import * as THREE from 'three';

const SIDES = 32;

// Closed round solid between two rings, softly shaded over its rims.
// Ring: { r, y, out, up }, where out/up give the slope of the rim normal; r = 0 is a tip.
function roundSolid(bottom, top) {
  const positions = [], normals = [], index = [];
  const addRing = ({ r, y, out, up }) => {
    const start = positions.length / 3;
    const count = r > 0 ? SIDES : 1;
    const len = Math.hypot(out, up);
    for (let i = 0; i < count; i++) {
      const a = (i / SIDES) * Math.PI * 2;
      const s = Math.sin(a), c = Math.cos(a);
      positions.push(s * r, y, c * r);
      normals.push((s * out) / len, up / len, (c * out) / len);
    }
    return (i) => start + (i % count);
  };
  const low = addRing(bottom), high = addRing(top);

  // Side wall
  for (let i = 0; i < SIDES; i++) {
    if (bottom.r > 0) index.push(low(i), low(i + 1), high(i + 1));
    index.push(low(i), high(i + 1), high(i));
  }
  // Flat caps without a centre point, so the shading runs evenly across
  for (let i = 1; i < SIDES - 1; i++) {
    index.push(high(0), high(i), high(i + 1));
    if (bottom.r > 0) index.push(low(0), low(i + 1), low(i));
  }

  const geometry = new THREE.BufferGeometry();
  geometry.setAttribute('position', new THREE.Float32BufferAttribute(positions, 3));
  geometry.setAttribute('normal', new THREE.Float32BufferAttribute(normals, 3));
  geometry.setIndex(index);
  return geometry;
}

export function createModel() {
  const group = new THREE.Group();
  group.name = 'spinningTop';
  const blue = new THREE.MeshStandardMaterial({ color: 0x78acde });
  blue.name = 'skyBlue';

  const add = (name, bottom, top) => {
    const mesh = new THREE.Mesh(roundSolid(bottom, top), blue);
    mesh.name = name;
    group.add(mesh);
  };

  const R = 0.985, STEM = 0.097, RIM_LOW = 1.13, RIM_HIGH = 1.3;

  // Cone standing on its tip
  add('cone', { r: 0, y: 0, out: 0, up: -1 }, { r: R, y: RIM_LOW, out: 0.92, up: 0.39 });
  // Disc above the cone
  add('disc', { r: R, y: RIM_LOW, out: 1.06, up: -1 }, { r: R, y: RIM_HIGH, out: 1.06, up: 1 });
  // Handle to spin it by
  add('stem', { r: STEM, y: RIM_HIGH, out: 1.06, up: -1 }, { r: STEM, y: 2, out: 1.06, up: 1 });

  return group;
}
######
▶ _BRIEF_:
Repeat, character for character, the lines of the material above from the line with "export function createModel()" through the line with "standing on its tip".

▶ _COMPLETED EXERCISE_:
export function createModel() {
  const group = new THREE.Group();
  group.name = 'spinningTop';
  const blue = new THREE.MeshStandardMaterial({ color: 0x78acde });
  blue.name = 'skyBlue';

  const add = (name, bottom, top) => {
    const mesh = new THREE.Mesh(roundSolid(bottom, top), blue);
    mesh.name = name;
    group.add(mesh);
  };

  const R = 0.985, STEM = 0.097, RIM_LOW = 1.13, RIM_HIGH = 1.3;

  // Cone standing on its tip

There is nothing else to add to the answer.